### Work to be completed
Give again, exactly as written, each line of the material below starting at the line that contains "mesh.materials.append(grey)" and ending at the line that contains "# Slab body: ridge, keel". Both ends count, and no other line does.

### Task input

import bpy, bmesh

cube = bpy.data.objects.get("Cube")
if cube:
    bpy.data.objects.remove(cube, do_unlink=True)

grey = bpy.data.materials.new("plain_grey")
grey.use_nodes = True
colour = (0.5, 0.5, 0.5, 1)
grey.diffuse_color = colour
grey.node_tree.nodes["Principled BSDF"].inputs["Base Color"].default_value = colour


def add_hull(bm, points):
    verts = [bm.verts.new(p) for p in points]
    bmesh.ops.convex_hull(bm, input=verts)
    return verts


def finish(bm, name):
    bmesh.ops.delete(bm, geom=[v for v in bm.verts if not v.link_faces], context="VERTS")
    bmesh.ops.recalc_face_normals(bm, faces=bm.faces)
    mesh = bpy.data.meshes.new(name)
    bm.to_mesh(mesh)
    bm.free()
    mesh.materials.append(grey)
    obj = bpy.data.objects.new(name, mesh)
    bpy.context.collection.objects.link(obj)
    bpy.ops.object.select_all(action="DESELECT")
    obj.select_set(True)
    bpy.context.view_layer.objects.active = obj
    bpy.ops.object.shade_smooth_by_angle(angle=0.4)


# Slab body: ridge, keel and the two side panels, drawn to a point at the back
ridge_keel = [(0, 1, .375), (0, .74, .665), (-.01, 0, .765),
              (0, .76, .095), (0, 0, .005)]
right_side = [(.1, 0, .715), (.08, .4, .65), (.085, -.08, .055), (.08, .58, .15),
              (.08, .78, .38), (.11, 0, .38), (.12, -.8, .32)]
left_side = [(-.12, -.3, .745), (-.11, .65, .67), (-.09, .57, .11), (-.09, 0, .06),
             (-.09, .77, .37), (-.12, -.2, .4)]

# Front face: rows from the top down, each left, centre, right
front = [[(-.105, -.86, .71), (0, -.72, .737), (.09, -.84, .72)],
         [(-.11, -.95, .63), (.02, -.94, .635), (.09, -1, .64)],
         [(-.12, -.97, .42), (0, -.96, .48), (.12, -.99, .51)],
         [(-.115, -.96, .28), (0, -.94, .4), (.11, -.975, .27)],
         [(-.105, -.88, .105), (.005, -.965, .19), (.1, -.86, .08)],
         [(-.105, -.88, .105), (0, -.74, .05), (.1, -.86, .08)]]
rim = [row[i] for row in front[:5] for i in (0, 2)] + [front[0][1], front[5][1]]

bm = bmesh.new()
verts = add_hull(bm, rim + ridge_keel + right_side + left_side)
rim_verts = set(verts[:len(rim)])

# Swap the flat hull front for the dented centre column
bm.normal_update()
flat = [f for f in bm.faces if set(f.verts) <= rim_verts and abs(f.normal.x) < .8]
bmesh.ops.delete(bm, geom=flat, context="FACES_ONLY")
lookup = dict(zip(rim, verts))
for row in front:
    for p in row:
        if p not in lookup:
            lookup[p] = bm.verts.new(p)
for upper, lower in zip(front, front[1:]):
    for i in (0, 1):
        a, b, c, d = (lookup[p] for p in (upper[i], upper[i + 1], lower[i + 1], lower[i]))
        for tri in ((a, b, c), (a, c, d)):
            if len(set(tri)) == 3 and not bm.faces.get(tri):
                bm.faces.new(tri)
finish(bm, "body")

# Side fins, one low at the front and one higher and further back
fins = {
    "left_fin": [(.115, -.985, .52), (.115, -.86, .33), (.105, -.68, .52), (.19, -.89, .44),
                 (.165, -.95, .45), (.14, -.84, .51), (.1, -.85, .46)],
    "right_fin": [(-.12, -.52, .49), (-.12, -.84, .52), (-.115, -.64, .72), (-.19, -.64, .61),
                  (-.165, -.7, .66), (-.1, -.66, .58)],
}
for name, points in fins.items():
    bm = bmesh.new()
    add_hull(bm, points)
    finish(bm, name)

### Result of this exercise
    mesh.materials.append(grey)
    obj = bpy.data.objects.new(name, mesh)
    bpy.context.collection.objects.link(obj)
    bpy.ops.object.select_all(action="DESELECT")
    obj.select_set(True)
    bpy.context.view_layer.objects.active = obj
    bpy.ops.object.shade_smooth_by_angle(angle=0.4)


# Slab body: ridge, keel and the two side panels, drawn to a point at the back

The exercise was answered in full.